▸ **Provided data**
>>

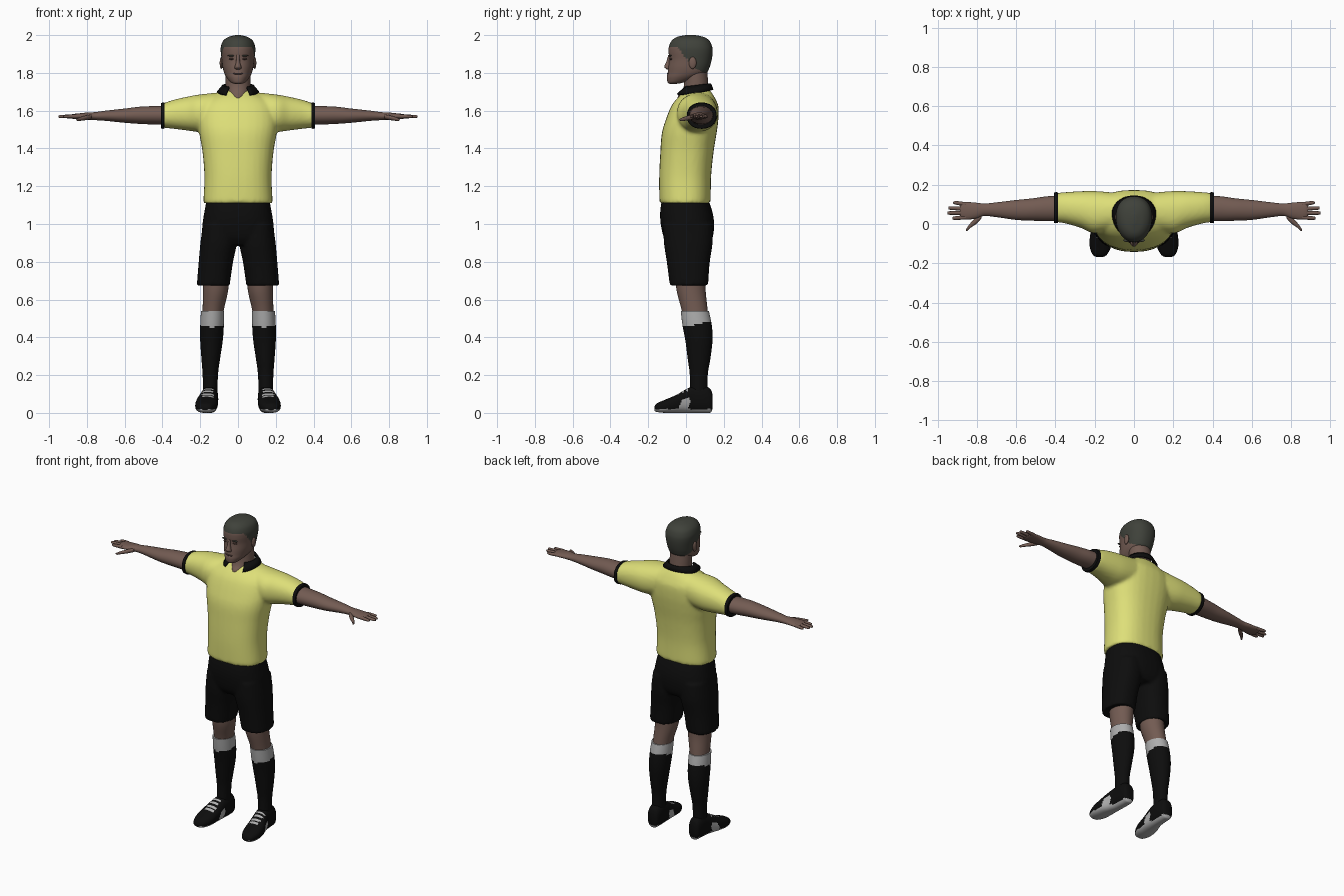
import bpy, bmesh, math
from mathutils import Vector

default_cube = bpy.data.objects.get("Cube")
if default_cube:
    bpy.data.objects.remove(default_cube, do_unlink=True)


def make_material(name, red, green, blue):
    mat = bpy.data.materials.new(name)
    mat.use_nodes = True
    colour = (red, green, blue, 1)
    mat.diffuse_color = colour
    shader = mat.node_tree.nodes["Principled BSDF"]
    shader.inputs["Base Color"].default_value = colour
    shader.inputs["Roughness"].default_value = 0.8
    return mat


YELLOW = make_material("shirt yellow", .73, .74, .19)
BLACK = make_material("cloth black", .004, .004, .004)
SKIN = make_material("brown skin", .17, .105, .085)
LIPS = make_material("dark skin", .085, .05, .042)
HAIR = make_material("dark hair", .05, .054, .043)
PALE = make_material("pale grey", .42, .42, .42)
made = []


def spline(p, q, r, s, t):
    """Catmull-Rom value between q and r."""
    return q + t / 2 * (r - p + t * (2 * p - 5 * q + 4 * r - s + t * (3 * (q - r) + s - p)))


def add_loft(bm, axis, keys, side=1, power=2, egg=0, sides=32, steps=5):
    """Skin rounded rings; each key is position, then low/high on the two other axes."""
    rows = []
    last = len(keys) - 1
    for i in range(last):
        near = [keys[max(0, min(last, i + k))] for k in (-1, 0, 1, 2)]
        for j in range(steps):
            rows.append([spline(*column, j / steps) for column in zip(*near)])
    rows.append(keys[-1])
    rings = []
    for pos, a_low, a_high, b_low, b_high in rows:
        ring = []
        for k in range(sides):
            turn = math.tau * k / sides
            c, s = math.cos(turn), math.sin(turn)
            u = math.copysign(abs(c) ** (2 / power), c) * (1 + egg * s)
            v = math.copysign(abs(s) ** (2 / power), s)
            a = (a_low + a_high + u * (a_high - a_low)) / 2
            b = (b_low + b_high + v * (b_high - b_low)) / 2
            x, y, z = {"x": (pos, a, b), "y": (a, pos, b), "z": (a, b, pos)}[axis]
            ring.append(bm.verts.new((side * x, y, z)))
        rings.append(ring)
    for low, high in zip(rings, rings[1:]):
        for k in range(sides):
            n = (k + 1) % sides
            bm.faces.new((low[k], low[n], high[n], high[k]))
    bm.faces.new(rings[0])
    bm.faces.new(rings[-1])


def finish(bm, name, mats, rule=None, voxel=0):
    """Turn the bmesh into an object, paint by rule and optionally fuse its shells."""
    bmesh.ops.recalc_face_normals(bm, faces=bm.faces)
    if rule:
        for face in bm.faces:
            face.material_index = int(rule(face.calc_center_median(), face.normal))
    mesh = bpy.data.meshes.new(name)
    bm.to_mesh(mesh)
    bm.free()
    for mat in mats:
        mesh.materials.append(mat)
    obj = bpy.data.objects.new(name, mesh)
    bpy.context.collection.objects.link(obj)
    made.append(obj)
    if voxel:
        fuse = obj.modifiers.new("fuse", "REMESH")
        fuse.mode = "VOXEL"
        fuse.voxel_size = voxel
        fuse.use_smooth_shade = True
        soften = obj.modifiers.new("soften", "SMOOTH")
        soften.factor = .5
        soften.iterations = 5
    return obj


def part(name, mats, axis, keys, rule=None, **options):
    bm = bmesh.new()
    add_loft(bm, axis, keys, **options)
    return finish(bm, name, mats, rule)


def pair(name, *args, **options):
    for label, side in (("left_", 1), ("right_", -1)):
        part(label + name, *args, side=side, **options)


def centred(keys):
    return [(z, -w, w, front, back) for z, w, front, back in keys]


def blob(name, mat, centre, size):
    bm = bmesh.new()
    bmesh.ops.create_uvsphere(bm, u_segments=16, v_segments=10, radius=1)
    for v in bm.verts:
        v.co = Vector(centre) + v.co * Vector(size)
    finish(bm, name, [mat])


# Shirt: body and short sleeves fused together
bm = bmesh.new()
add_loft(bm, "z", centred([
    (1.11, .182, -.138, .128), (1.13, .183, -.141, .131), (1.25, .178, -.142, .133),
    (1.38, .188, -.136, .146), (1.48, .205, -.128, .162), (1.55, .212, -.108, .171),
    (1.62, .2, -.08, .172), (1.66, .165, -.052, .157), (1.69, .11, -.02, .14),
    (1.71, .08, 0, .125)]), power=2.4)
for side in (1, -1):
    add_loft(bm, "x", [
        (.1, -.03, .16, 1.5, 1.697), (.2, -.048, .168, 1.488, 1.686),
        (.27, -.02, .167, 1.495, 1.674), (.35, .003, .162, 1.505, 1.655),
        (.4, .01, .157, 1.51, 1.637)], side=side, power=2.2)
finish(bm, "shirt", [YELLOW], voxel=.01)
pair("sleeve_cuff", [BLACK], "x", [
    (.388, .005, .161, 1.505, 1.643), (.398, .004, .162, 1.504, 1.643),
    (.408, .006, .159, 1.506, 1.64)], power=2.2)

# Open collar: a folded band wrapped round the back of the neck
bm = bmesh.new()
edges = []
for i in range(29):
    turn = math.radians(-143 + i * 286 / 28)
    s, c = math.sin(turn), math.cos(turn)
    reach = .085 if c > 0 else .125
    edges.append((bm.verts.new((.078 * s, .055 + .072 * c, 1.732 + .01 * c)),
                  bm.verts.new((.108 * s, .055 + reach * c, 1.696 + .014 * c))))
for (a, b), (c, d) in zip(edges, edges[1:]):
    bm.faces.new((a, b, d, c))
collar = finish(bm, "collar", [BLACK])
thick = collar.modifiers.new("thickness", "SOLIDIFY")
thick.thickness = .012
thick.offset = 0

# Shorts: hips and two wide legs fused together
bm = bmesh.new()
add_loft(bm, "z", centred([
    (.89, .15, -.09, .12), (.93, .188, -.118, .142), (1, .188, -.134, .149),
    (1.06, .179, -.137, .141), (1.12, .168, -.13, .122)]), power=2.4)
for side in (1, -1):
    add_loft(bm, "z", [
        (.675, .043, .217, -.087, .117), (.69, .042, .217, -.088, .118),
        (.8, .026, .208, -.102, .126), (.9, .006, .199, -.117, .141),
        (1, .004, .186, -.12, .14)], side=side, power=2.3)
finish(bm, "shorts", [BLACK], voxel=.009)

# Legs and banded socks
pair("knee", [SKIN], "z", [
    (.48, .085, .19, -.008, .122), (.56, .072, .187, -.027, .113),
    (.65, .052, .185, -.05, .104), (.75, .048, .185, -.06, .105)])
pair("sock", [BLACK, PALE], "z", [
    (.08, .11, .185, .02, .115), (.2, .106, .187, .02, .115),
    (.28, .096, .193, .01, .128), (.38, .081, .2, -.003, .14),
    (.46, .075, .2, -.018, .137), (.54, .073, .196, -.028, .121)],
    rule=lambda p, n: p.z > .458 + .2 * p.y, steps=8)


# Shoes: pale sole, side patch and laces
def shoe_paint(p, n):
    sole = p.z < .02
    patch = -.05 < p.y - p.z * .4 < .0 and p.z < .075 and abs(n.x) > .4
    lace = (-.07 < p.y < .02 and n.z > .4 and abs(abs(p.x) - .16) < .03
            and math.floor(p.y / .012) % 2 == 0)
    return sole or patch or lace


pair("shoe", [BLACK, PALE], "y", [
    (-.168, .158, .19, .014, .03), (-.155, .137, .211, .005, .05),
    (-.11, .115, .226, 0, .07), (-.05, .108, .222, 0, .096),
    (0, .106, .206, 0, .125), (.04, .105, .195, 0, .14),
    (.1, .105, .19, 0, .142), (.13, .112, .183, .002, .125),
    (.14, .125, .17, .02, .1)], rule=shoe_paint, power=2.5, steps=8, sides=40)

# Arms, palms, thumbs and fingers
pair("arm", [SKIN], "x", [
    (.38, .015, .145, 1.525, 1.626), (.45, .015, .14, 1.527, 1.624),
    (.52, .017, .13, 1.53, 1.621), (.6, .021, .122, 1.536, 1.611),
    (.7, .035, .11, 1.546, 1.6), (.76, .041, .104, 1.55, 1.592),
    (.8, .029, .108, 1.552, 1.59), (.85, .022, .112, 1.554, 1.585),
    (.875, .028, .11, 1.557, 1.582), (.885, .04, .1, 1.562, 1.578)])
pair("thumb", [SKIN], "x", [
    (.775, .03, .06, 1.556, 1.58), (.8, .003, .04, 1.551, 1.576),
    (.835, -.022, .002, 1.546, 1.566), (.848, -.034, -.016, 1.545, 1.56),
    (.855, -.036, -.028, 1.549, 1.556)], sides=12)
for name, root, tip, end in (("index", .034, .03, .925), ("middle", .057, .056, .95),
                             ("ring", .078, .081, .945), ("little", .1, .108, .92)):
    pair(name + "_finger", [SKIN], "x", [
        (.855, root - .011, root + .011, 1.559, 1.581),
        (end - .012, tip - .009, tip + .009, 1.561, 1.577),
        (end, tip - .003, tip + .003, 1.566, 1.572)], sides=12)

# Neck
part("neck", [SKIN], "z", centred([
    (1.655, .025, -.045, .08), (1.675, .04, -.043, .1), (1.7, .062, -.022, .12),
    (1.74, .066, -.01, .118), (1.81, .066, -.01, .112)]))


# Head with close-cropped hair
def is_hair(p, n):
    if p.y < -.045:
        return p.z > 1.937
    if p.y < .015:
        return p.z > 1.937 - (p.y + .045) * 1.3
    return p.z > 1.845 - (p.y - .015) * .55


part("head", [SKIN, HAIR], "z", centred([
    (1.742, .018, -.086, -.05), (1.75, .038, -.097, -.01), (1.775, .06, -.101, .06),
    (1.8, .073, -.097, .108), (1.83, .081, -.094, .125), (1.87, .086, -.089, .136),
    (1.91, .091, -.092, .141), (1.94, .09, -.09, .138), (1.97, .078, -.076, .124),
    (1.99, .051, -.048, .094), (2, .012, 0, .05)]),
    rule=is_hair, power=2.2, egg=.08, sides=64, steps=8)

# Face details
part("nose", [SKIN], "z", centred([
    (1.818, .008, -.1, -.08), (1.823, .018, -.108, -.08), (1.834, .017, -.115, -.08),
    (1.86, .01, -.104, -.08), (1.895, .009, -.094, -.08)]), sides=16)
blob("mouth", LIPS, (0, -.094, 1.796), (.026, .007, .005))
for label, side in (("left_", 1), ("right_", -1)):
    blob(label + "ear", SKIN, (side * .088, .035, 1.853), (.009, .02, .032))
    blob(label + "eye", LIPS, (side * .034, -.08, 1.874), (.014, .008, .005))
    blob(label + "brow", HAIR, (side * .035, -.083, 1.891), (.02, .008, .004))

# Smooth shading with crisp hems
bpy.ops.object.select_all(action="DESELECT")
for obj in made:
    obj.select_set(True)
bpy.context.view_layer.objects.active = made[0]
bpy.ops.object.shade_smooth_by_angle(angle=math.radians(45))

<<

▸ **Work to be completed**
Your output is the lines from the top of the entries through the line containing "last = len(keys) - 1", exactly as they stand. No pictures belong in it.

▸ **Result for this exercise**
import bpy, bmesh, math
from mathutils import Vector

default_cube = bpy.data.objects.get("Cube")
if default_cube:
    bpy.data.objects.remove(default_cube, do_unlink=True)


def make_material(name, red, green, blue):
    mat = bpy.data.materials.new(name)
    mat.use_nodes = True
    colour = (red, green, blue, 1)
    mat.diffuse_color = colour
    shader = mat.node_tree.nodes["Principled BSDF"]
    shader.inputs["Base Color"].default_value = colour
    shader.inputs["Roughness"].default_value = 0.8
    return mat


YELLOW = make_material("shirt yellow", .73, .74, .19)
BLACK = make_material("cloth black", .004, .004, .004)
SKIN = make_material("brown skin", .17, .105, .085)
LIPS = make_material("dark skin", .085, .05, .042)
HAIR = make_material("dark hair", .05, .054, .043)
PALE = make_material("pale grey", .42, .42, .42)
made = []


def spline(p, q, r, s, t):
    """Catmull-Rom value between q and r."""
    return q + t / 2 * (r - p + t * (2 * p - 5 * q + 4 * r - s + t * (3 * (q - r) + s - p)))


def add_loft(bm, axis, keys, side=1, power=2, egg=0, sides=32, steps=5):
    """Skin rounded rings; each key is position, then low/high on the two other axes."""
    rows = []
    last = len(keys) - 1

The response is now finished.